What is expected: Your task is to copy every line of the records below that contains "objects".

Records excerpted from a collection
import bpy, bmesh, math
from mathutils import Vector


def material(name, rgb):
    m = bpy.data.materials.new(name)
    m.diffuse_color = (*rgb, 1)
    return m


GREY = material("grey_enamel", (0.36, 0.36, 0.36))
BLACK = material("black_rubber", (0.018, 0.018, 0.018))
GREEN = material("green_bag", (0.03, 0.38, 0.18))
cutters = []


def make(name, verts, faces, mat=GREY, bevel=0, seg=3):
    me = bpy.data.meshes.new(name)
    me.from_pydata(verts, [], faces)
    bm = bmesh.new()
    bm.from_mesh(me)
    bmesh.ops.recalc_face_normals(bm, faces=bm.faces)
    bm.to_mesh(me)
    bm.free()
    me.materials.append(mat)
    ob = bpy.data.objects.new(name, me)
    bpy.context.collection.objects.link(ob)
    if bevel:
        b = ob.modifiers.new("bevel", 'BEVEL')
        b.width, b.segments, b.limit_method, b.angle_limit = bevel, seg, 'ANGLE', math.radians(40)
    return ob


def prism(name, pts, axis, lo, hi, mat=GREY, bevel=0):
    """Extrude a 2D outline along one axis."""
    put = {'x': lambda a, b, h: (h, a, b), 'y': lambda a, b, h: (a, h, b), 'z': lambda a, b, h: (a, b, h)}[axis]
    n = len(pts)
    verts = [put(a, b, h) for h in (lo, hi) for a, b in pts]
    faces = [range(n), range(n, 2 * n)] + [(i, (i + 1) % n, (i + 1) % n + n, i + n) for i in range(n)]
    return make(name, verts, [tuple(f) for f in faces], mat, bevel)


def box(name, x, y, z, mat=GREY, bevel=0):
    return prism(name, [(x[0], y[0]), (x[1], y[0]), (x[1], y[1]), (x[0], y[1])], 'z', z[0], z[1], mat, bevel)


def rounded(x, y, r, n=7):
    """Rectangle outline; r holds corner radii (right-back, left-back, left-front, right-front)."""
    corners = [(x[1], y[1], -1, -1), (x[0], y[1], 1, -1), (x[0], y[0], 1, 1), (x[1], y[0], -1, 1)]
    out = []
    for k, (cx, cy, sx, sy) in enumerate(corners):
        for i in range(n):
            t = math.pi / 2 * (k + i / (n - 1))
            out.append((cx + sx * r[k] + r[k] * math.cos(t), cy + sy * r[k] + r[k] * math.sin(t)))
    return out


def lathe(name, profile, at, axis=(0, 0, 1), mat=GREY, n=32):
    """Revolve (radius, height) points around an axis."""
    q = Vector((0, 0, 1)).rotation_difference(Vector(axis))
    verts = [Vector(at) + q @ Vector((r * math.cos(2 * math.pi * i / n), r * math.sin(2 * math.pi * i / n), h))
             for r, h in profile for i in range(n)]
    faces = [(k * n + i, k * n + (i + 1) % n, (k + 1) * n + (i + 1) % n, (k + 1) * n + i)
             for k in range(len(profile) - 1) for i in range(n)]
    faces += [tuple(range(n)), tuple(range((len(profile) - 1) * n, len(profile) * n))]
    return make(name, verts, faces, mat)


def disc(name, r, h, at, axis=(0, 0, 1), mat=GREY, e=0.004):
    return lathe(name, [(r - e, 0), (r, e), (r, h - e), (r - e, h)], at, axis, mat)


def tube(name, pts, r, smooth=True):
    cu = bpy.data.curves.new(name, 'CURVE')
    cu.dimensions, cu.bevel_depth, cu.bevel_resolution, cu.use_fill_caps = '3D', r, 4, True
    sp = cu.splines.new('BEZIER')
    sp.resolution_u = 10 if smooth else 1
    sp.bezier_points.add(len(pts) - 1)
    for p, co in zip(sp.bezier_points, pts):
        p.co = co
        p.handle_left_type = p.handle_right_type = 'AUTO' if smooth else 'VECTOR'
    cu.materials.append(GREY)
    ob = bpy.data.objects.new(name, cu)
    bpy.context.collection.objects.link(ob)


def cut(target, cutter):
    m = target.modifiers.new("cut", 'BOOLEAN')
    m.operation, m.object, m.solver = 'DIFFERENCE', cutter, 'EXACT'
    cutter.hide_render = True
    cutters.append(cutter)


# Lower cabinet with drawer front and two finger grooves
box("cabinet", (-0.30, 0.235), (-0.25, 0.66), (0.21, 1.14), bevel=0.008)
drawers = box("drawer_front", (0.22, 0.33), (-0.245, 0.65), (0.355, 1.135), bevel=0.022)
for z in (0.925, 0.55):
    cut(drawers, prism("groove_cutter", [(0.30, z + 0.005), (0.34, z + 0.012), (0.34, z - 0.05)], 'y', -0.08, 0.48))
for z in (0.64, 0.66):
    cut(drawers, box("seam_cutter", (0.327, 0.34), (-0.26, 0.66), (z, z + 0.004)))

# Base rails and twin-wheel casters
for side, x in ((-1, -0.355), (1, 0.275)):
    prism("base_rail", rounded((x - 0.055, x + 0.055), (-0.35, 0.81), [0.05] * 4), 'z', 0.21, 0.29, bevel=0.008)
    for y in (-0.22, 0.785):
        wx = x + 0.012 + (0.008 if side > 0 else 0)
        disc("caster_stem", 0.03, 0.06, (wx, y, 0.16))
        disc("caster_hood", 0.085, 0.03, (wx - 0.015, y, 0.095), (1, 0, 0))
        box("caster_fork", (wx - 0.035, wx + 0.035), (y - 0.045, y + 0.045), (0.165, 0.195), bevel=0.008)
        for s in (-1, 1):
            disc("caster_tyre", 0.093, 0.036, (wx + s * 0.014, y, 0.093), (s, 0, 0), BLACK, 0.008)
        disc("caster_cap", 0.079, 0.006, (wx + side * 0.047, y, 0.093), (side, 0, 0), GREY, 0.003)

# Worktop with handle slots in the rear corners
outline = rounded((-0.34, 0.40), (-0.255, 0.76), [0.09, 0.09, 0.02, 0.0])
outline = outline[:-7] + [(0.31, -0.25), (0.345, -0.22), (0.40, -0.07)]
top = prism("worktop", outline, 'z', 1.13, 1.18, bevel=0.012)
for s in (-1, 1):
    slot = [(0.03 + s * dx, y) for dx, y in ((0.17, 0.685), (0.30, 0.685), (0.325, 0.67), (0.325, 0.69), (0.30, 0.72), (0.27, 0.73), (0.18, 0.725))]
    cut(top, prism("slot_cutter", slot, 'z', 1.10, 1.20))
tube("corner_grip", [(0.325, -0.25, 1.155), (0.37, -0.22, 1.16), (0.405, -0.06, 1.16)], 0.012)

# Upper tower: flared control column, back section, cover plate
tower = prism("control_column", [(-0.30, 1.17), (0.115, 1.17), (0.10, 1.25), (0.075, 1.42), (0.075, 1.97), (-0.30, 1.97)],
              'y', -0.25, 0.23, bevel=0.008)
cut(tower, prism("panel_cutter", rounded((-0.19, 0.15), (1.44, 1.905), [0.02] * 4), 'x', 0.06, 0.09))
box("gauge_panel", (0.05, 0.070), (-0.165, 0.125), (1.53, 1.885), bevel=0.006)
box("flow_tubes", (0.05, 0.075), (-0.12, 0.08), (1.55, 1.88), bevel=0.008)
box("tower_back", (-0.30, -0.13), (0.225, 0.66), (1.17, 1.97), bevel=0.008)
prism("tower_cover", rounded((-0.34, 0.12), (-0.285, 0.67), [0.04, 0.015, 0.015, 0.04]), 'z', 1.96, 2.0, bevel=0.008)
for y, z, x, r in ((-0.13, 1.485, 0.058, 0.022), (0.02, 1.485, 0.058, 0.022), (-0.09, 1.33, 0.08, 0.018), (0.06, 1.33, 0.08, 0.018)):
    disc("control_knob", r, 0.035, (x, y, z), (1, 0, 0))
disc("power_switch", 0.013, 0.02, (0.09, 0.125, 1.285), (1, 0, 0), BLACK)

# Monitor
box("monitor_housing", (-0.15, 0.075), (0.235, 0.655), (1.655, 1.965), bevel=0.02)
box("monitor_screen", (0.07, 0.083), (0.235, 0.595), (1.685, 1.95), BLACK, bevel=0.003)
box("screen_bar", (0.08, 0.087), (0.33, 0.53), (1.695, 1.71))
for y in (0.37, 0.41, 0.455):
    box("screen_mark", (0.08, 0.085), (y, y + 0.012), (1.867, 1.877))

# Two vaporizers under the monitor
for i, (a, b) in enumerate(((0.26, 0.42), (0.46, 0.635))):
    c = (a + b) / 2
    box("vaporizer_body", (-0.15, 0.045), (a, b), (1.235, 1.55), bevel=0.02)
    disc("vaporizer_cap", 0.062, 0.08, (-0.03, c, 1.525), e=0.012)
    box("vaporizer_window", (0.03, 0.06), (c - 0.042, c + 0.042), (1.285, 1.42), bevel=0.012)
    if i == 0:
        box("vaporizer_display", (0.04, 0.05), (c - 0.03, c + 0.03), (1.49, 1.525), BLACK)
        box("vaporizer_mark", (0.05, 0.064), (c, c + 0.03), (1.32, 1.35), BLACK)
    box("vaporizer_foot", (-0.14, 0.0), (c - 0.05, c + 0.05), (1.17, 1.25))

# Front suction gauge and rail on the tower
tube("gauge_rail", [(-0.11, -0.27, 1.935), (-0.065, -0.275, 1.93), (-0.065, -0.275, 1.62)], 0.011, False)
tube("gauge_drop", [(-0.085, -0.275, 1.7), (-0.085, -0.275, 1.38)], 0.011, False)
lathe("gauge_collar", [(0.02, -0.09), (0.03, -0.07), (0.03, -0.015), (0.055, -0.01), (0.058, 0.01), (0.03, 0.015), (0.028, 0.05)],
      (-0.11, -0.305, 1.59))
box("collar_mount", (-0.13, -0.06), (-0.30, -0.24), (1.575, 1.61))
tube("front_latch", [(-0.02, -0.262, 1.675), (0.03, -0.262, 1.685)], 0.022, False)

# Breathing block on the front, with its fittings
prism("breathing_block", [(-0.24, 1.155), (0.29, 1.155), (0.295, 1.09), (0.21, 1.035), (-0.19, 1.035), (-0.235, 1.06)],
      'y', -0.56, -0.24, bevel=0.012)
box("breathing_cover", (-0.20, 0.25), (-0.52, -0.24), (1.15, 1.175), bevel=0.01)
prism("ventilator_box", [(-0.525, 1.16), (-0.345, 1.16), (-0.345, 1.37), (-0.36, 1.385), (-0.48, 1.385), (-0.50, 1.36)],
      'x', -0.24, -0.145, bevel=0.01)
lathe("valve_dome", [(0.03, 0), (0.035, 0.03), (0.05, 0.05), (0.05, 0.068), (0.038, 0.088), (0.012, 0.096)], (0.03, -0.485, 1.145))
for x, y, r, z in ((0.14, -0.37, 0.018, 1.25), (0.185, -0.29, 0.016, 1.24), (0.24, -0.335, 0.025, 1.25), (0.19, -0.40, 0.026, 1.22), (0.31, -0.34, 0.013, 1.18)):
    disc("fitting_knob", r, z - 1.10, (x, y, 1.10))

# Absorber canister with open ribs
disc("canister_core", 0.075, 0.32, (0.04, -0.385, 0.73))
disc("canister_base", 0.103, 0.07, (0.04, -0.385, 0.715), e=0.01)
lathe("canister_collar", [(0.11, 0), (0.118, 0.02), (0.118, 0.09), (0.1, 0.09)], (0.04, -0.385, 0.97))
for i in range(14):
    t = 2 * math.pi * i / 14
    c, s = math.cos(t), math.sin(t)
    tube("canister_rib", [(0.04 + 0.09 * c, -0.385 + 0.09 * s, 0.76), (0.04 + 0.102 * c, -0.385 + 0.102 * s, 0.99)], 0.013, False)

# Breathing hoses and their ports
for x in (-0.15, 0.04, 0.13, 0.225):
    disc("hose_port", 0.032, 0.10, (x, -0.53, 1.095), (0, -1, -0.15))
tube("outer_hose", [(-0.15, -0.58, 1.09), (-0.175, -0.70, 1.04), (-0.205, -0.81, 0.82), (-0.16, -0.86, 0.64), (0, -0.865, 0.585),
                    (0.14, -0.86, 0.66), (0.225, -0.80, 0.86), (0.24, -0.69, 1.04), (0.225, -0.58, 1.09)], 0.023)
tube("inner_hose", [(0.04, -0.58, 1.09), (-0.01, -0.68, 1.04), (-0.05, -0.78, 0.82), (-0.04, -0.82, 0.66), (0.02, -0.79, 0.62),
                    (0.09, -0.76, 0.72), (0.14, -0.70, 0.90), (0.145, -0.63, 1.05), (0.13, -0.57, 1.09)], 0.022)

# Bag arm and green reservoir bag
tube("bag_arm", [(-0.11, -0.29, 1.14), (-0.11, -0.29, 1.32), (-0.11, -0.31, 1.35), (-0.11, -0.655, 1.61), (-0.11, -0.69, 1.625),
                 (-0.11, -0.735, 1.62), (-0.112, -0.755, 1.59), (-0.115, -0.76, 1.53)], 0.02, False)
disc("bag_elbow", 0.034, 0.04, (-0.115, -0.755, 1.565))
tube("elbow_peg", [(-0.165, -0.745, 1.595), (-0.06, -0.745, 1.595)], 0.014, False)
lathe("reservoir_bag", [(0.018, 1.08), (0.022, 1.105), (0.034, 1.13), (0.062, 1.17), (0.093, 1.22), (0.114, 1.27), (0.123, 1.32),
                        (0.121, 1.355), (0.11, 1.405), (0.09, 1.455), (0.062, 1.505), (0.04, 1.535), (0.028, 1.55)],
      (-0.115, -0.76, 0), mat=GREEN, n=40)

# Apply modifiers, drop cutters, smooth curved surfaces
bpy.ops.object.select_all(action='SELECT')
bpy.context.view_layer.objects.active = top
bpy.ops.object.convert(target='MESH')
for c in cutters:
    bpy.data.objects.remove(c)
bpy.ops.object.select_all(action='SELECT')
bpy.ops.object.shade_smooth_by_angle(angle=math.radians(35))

Expected answer:
    ob = bpy.data.objects.new(name, me)
    bpy.context.collection.objects.link(ob)
    ob = bpy.data.objects.new(name, cu)
    bpy.context.collection.objects.link(ob)
bpy.context.view_layer.objects.active = top
    bpy.data.objects.remove(c)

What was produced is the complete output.